New cloud research shows one size does not fit all and security budgets are not keeping pace with growth ambitions.

Darren Hopper, Associate Director Cloud, Datacom shares findings from the Fourth Annual Cloud Report and looks at why cloud strategies are changing.

Cloud-first has been made a policy position in government – and businesses, large and small, have put cloud front and centre in their digital transformation strategy, modernising applications and infrastructure.
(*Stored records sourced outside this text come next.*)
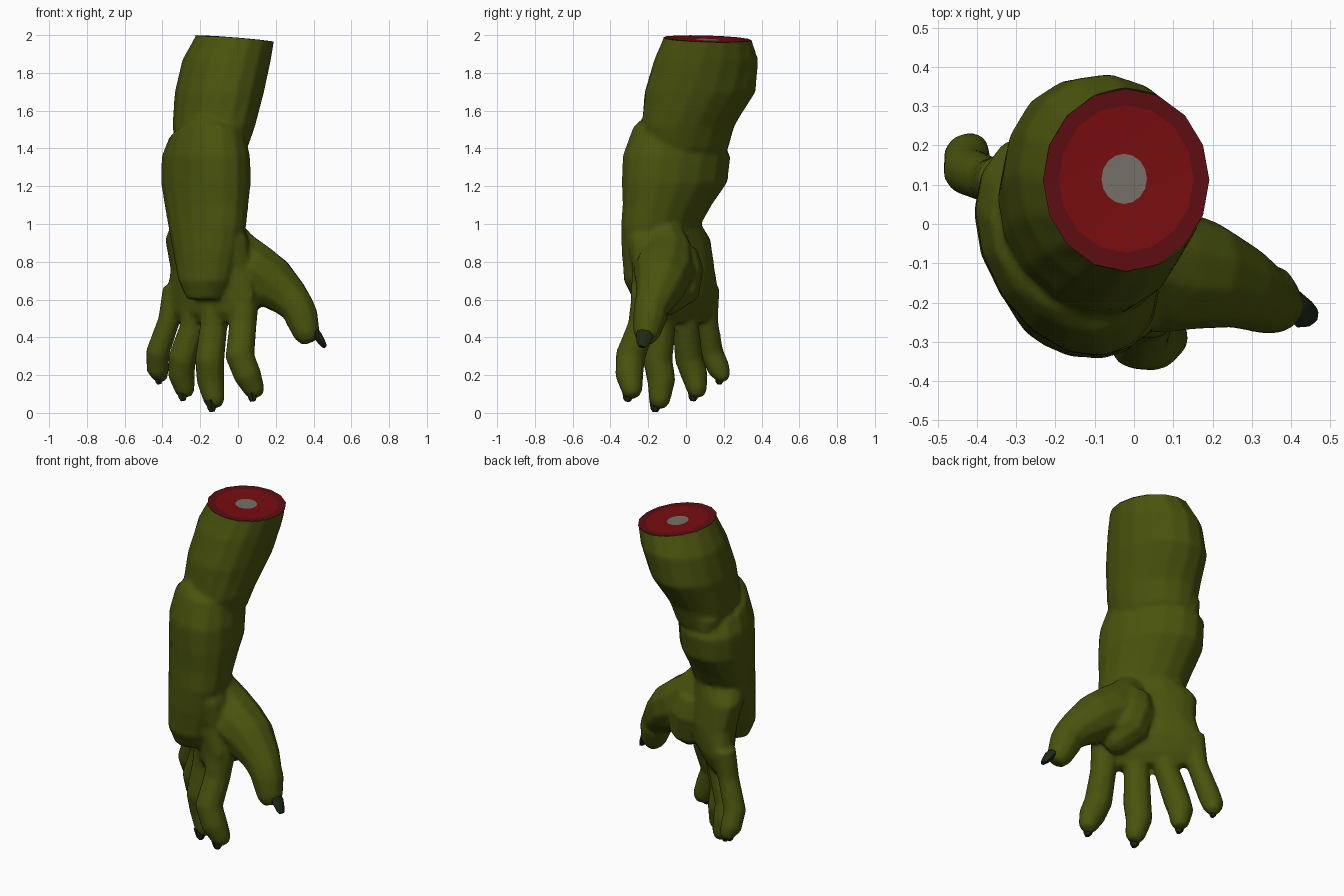
import bpy, bmesh, math
from mathutils import Vector

if "Cube" in bpy.data.objects:
    bpy.data.objects.remove(bpy.data.objects["Cube"])

def material(name, rgb):
    m = bpy.data.materials.new(name)
    m.diffuse_color = (*rgb, 1)
    m.use_nodes = True
    m.node_tree.nodes["Principled BSDF"].inputs["Base Color"].default_value = m.diffuse_color
    return m

skin = material("green_skin", (0.068, 0.086, 0.004))
flesh = material("red_flesh", (0.19, 0.004, 0.005))
rim = material("dark_red_rim", (0.11, 0.004, 0.006))
bone = material("grey_bone", (0.18, 0.165, 0.14))
nail = material("dark_nail", (0.012, 0.022, 0.007))

def select(objs):
    bpy.ops.object.select_all(action='DESELECT')
    for ob in objs:
        ob.select_set(True)
    bpy.context.view_layer.objects.active = objs[0]

def loft(name, rings, mats, bands=None):
    """Skin a stack of equal rings and close both ends."""
    n = len(rings[0])
    verts = [v for r in rings for v in r]
    faces, idx = [], []
    for k in range(len(rings) - 1):
        for i in range(n):
            j = (i + 1) % n
            faces.append((k*n + i, k*n + j, (k+1)*n + j, (k+1)*n + i))
            idx.append(bands[k] if bands else 0)
    faces += [tuple(range(n))[::-1], tuple(range((len(rings)-1)*n, len(rings)*n))]
    idx += [0, bands[-1] if bands else 0]
    me = bpy.data.meshes.new(name)
    me.from_pydata(verts, [], faces)
    for m in mats:
        me.materials.append(m)
    me.polygons.foreach_set("material_index", idx)
    bm = bmesh.new()
    bm.from_mesh(me)
    bmesh.ops.recalc_face_normals(bm, faces=bm.faces)
    bm.to_mesh(me)
    bm.free()
    ob = bpy.data.objects.new(name, me)
    bpy.context.collection.objects.link(ob)
    select([ob])
    bpy.ops.object.shade_smooth_by_angle(angle=math.radians(50))
    return ob

def oval(z, cx, cy, rx, ry, skew=0.0, n=16, tilt=(0, 0)):
    """Horizontal oval with half extents rx, ry, skewed along a diagonal."""
    ring = []
    for i in range(n):
        a = 2 * math.pi * i / n
        x = rx * math.cos(a)
        y = ry * (math.sin(a) * math.sqrt(1 - skew * skew) + skew * math.cos(a))
        ring.append(Vector((cx + x, cy + y, z + tilt[0]*x + tilt[1]*y)))
    return ring

def slab(z, cx, cy, wide, thick):
    """Oval broad along the knuckle line."""
    r = math.sqrt((wide * wide + thick * thick) / 2)
    return oval(z, cx, cy, r, r, (thick * thick - wide * wide) / (2 * r * r))

def tube(name, pts, radii, mat=skin, n=10, flat=1.0):
    """Round limb along a path with a rounded tip."""
    pts = [Vector(p) for p in pts]
    end = (pts[-1] - pts[-2]).normalized()
    pts.append(pts[-1] + end * radii[-1] * 0.6)
    radii = list(radii) + [radii[-1] * 0.6]
    rings = []
    for k, (p, r) in enumerate(zip(pts, radii)):
        d = (pts[min(k+1, len(pts)-1)] - pts[max(k-1, 0)]).normalized()
        u = Vector((0, 1, 0)).cross(d).normalized()
        v = d.cross(u)
        rings.append([p + r * (flat * u * math.cos(a) + v * math.sin(a))
                      for a in (2*math.pi*(i+0.5)/n for i in range(n))])
    return loft(name, rings, [mat])

body = []

# Upper arm, running past the cut so it can be sliced
body.append(loft("arm", [
    oval(1.30, -.15, -.01, .12, .14, -.25),
    oval(1.40, -.14, .00, .19, .225, -.25),
    oval(1.52, -.128, .01, .22, .25, -.22),
    oval(1.70, -.098, .075, .237, .297, -.14),
    oval(1.87, -.06, .107, .235, .277, -.08),
    oval(1.98, -.02, .112, .213, .234),
    oval(2.15, .04, .12, .18, .18)], [skin]))

# Forearm, overlapping the elbow above and the back of the hand below
body.append(loft("forearm", [
    oval(1.54, -.17, -.13, .10, .09, tilt=(0, -.3)),
    oval(1.47, -.165, -.045, .20, .235, -.25, tilt=(0, -.2)),
    oval(1.36, -.17, -.050, .234, .287, -.3),
    oval(1.22, -.17, -.060, .238, .28, -.32),
    oval(1.10, -.167, -.10, .222, .237, -.32),
    oval(0.99, -.163, -.135, .207, .21, -.32),
    oval(0.86, -.165, -.165, .18, .178, -.25),
    oval(0.70, -.17, -.205, .147, .125, -.15),
    oval(0.60, -.17, -.20, .10, .08)], [skin]))

# Small bump behind the elbow
body.append(tube("elbow", [(-.24, .13, 1.50), (-.25, .155, 1.45), (-.25, .155, 1.40)],
                 [.05, .08, .07]))

# Palm, broad along the knuckle line
body.append(loft("palm", [
    slab(1.06, -.165, -.12, .18, .15),
    slab(0.92, -.165, -.09, .28, .14),
    slab(0.76, -.14, -.065, .28, .13),
    slab(0.62, -.14, -.06, .315, .11),
    slab(0.53, -.15, -.07, .30, .085),
    slab(0.48, -.155, -.07, .25, .05)], [skin]))

# Fingers
fingers = {
    "index_finger": ([(.03, -.20, .64), (.025, -.235, .46), (.01, -.295, .30),
                      (.05, -.30, .20), (.09, -.285, .115)], 1.0),
    "middle_finger": ([(-.10, -.12, .64), (-.13, -.13, .45), (-.15, -.15, .28),
                       (-.145, -.13, .17), (-.125, -.14, .06)], 1.0),
    "ring_finger": ([(-.20, -.02, .64), (-.24, .00, .45), (-.295, .015, .29),
                     (-.30, .045, .20), (-.28, .06, .115)], .95),
    "little_finger": ([(-.33, .11, .66), (-.365, .11, .49), (-.425, .135, .32),
                       (-.425, .175, .23), (-.41, .195, .195)], .80),
}
for name, (path, s) in fingers.items():
    body.append(tube(name, path, [r * s for r in (.088, .075, .08, .076, .056)]))
    # Small pointed nail on the outer side of the tip
    tip = Vector(path[-1])
    out = Vector((-.6, -.6, 0)) * .035 * s
    tube(name + "_nail", [tip + out + Vector((0, 0, .01)),
         tip + out * 1.1 + Vector((.01, 0, -.04 * s))],
         [.034 * s, .024 * s], nail, 6)

# Thumb with its fleshy base, blending up into the wrist
body.append(tube("thumb", [
    (-.08, -.12, .97), (-.03, -.10, .86), (.07, -.115, .75), (.18, -.13, .69),
    (.27, -.16, .61), (.32, -.187, .55), (.335, -.19, .51), (.365, -.21, .415)],
    [.10, .14, .165, .142, .11, .092, .092, .072]))
body.append(tube("thumb_pad", [(-.04, -.04, .86), (-.02, -.03, .76), (.0, -.04, .66),
                               (.05, -.12, .59)], [.10, .125, .12, .09]))
tube("thumb_nail", [(.395, -.215, .455), (.42, -.218, .41), (.45, -.23, .365)],
     [.03, .046, .032], nail, 6, .6)

# Blend the skin parts into one surface
select(body)
bpy.ops.object.join()
arm = bpy.context.view_layer.objects.active
remesh = arm.modifiers.new("blend", 'REMESH')
remesh.mode = 'VOXEL'
remesh.voxel_size = 0.013
smooth = arm.modifiers.new("soften", 'SMOOTH')
smooth.factor, smooth.iterations = 0.5, 5
for m in ("blend", "soften"):
    bpy.ops.object.modifier_apply(modifier=m)

# Slice the top with a tilted plane
tilt = (-.08, -.03)
bm = bmesh.new()
bm.from_mesh(arm.data)
bmesh.ops.bisect_plane(bm, geom=bm.verts[:] + bm.edges[:] + bm.faces[:],
                       plane_co=(-.02, .112, 1.98),
                       plane_no=(-tilt[0], -tilt[1], 1), clear_outer=True)
bm.to_mesh(arm.data)
bm.free()
arm.data.materials.clear()
arm.data.materials.append(skin)
select([arm])
bpy.ops.object.shade_smooth_by_angle(angle=math.radians(60))

# Cut face: rim, flesh and bone
loft("cut_face", [
    oval(1.975, -.02, .112, .20, .22, tilt=tilt),
    oval(1.981, -.02, .112, .212, .233, tilt=tilt),
    oval(1.979, -.02, .115, .172, .188, tilt=tilt),
    oval(1.976, -.025, .115, .058, .064, tilt=tilt)],
    [rim, flesh, bone], [0, 0, 1, 2])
The reality is much more complicated, as the results of Datacom’s 4th Annual Cloud Report show. It draws on the findings of a Tech Research Asia survey of 700 business and IT leaders in organisations across New Zealand and Australia and shows that, while public cloud computing will be the number one preferred platform for one in two Australasian organisations for the next three years, all platform types except on-premise data centres will grow.

New Zealand survey respondents told us they are still hosting workloads on their own infrastructure (91 per cent), making use of co-location facilities (83 per cent), using private cloud (85 per cent), and public cloud platforms (40 per cent).

Cloud is not an either-or decision. A lot of organisations face an obvious decision point around cloud migration as they weigh up whether to refresh infrastructure or co-location arrangements. But many are making deliberate decisions to maintain their applications and data on multiple platforms. Cost and performance are the major factors, but there are other considerations.

Darren Hopper, Associate Director Cloud, Datacom.

Organisations across Aotearoa – particularly those working in the public sector and handling data belonging to Māori stakeholders – have critical data sovereignty requirements. Not all cloud platforms offer true sovereignty, so it is critical that organisations understand their obligations in this area before determining their cloud strategy.

The upshot is there’s no straightforward pathway to the cloud. Every organisation must find a solution that suits its own unique circumstances.

We have seen a trend towards repatriation of applications and data from public cloud platforms in recent years, largely due to higher-than-expected operating costs. We’ve seen the rise of FinOps as a discipline to better manage cloud-related costs.

But the real answer is to carefully map out your organisation’s IT needs and to take a platform-agnostic approach. There is no ‘right place’ or ‘wrong place’ to be but, with the right strategy, approach and processes in place, you can see significant benefits from cloud adoption.

Security budgets falling short

This year’s survey data also shows New Zealand businesses are hungry for top-line growth in revenue and market share as we look towards 2024. They’ve battled the chaos of Covid-19, followed by high inflation, lingering staff shortages and a sluggish economy.

Cost management and innovation also feature strongly as business priorities. When it comes to technology, IT platforms and digital technologies (including emerging technologies) are the top two priorities while security is the number three priority – likely a side-effect of the recent series of large-scale data breaches which has served to remind every organisation how customer trust can literally be eroded overnight.

Despite security being labelled as a priority just 20 per cent of respondents felt their organisation had a sufficient budget for security.

This year’s Annual Cloud Report also shows a worrying lack of maturity across New Zealand organisations when it comes to security. Just 59 per cent of respondents had a cloud security policy in place, while only 43 per cent had an immutable offline backup strategy in place (allowing them to restore their data if the worst happens) and, equally concerning, just 43 per cent of respondents felt able to meet existing security standards.

These gaps in security need to be addressed particularly as companies look to explore emerging technologies, including edge computing, automation and AI, Internet of Things (IoT) and 5G applications. Combine this with a flexible workforce who are still ‘working from anywhere’ and this all adds up to a higher risk profile for a lot of organisations.

ESG strategies needed

Finally, for the first time this year, the research probed attitudes to sustainability in relation to cloud platforms and found that interest is high, but again, maturity is low. Just 41 per cent of New Zealand organisations said they had a dedicated sustainability team that included IT leadership and employees; 39 per cent either had no sustainability strategy, only an ad-hoc plan or the IT department had “no involvement with sustainability efforts or decisions”.

As ESG (environmental and social governance) is baked into business strategies and investors favour businesses that can demonstrate progress on sustainability issues, the IT team will need to play an active role in ESG efforts.

Some of the ESG activity being undertaken by the New Zealand organisations in the survey included adopting renewable energy, using automation to become more efficient, and decreasing water usage and single-use plastics, which is great to see. But we’ve a long way to go to shift the needle on greenhouse gas emissions and no time to lose with significant cuts needed this decade.

Datacom’s latest Annual Cloud Report shows New Zealand businesses are looking to the future with optimism and a desire to innovate. Yes, there are challenges – budgets never get any bigger and finding skilled staff remains a headache.

But after a tough few years, there’s a strong appetite to get the fundamentals right in IT and cloud platforms to help deliver better products and services, happier customers and more sustainable ways of doing business.

 The full Datacom Fourth Annual Cloud Report is available to download now.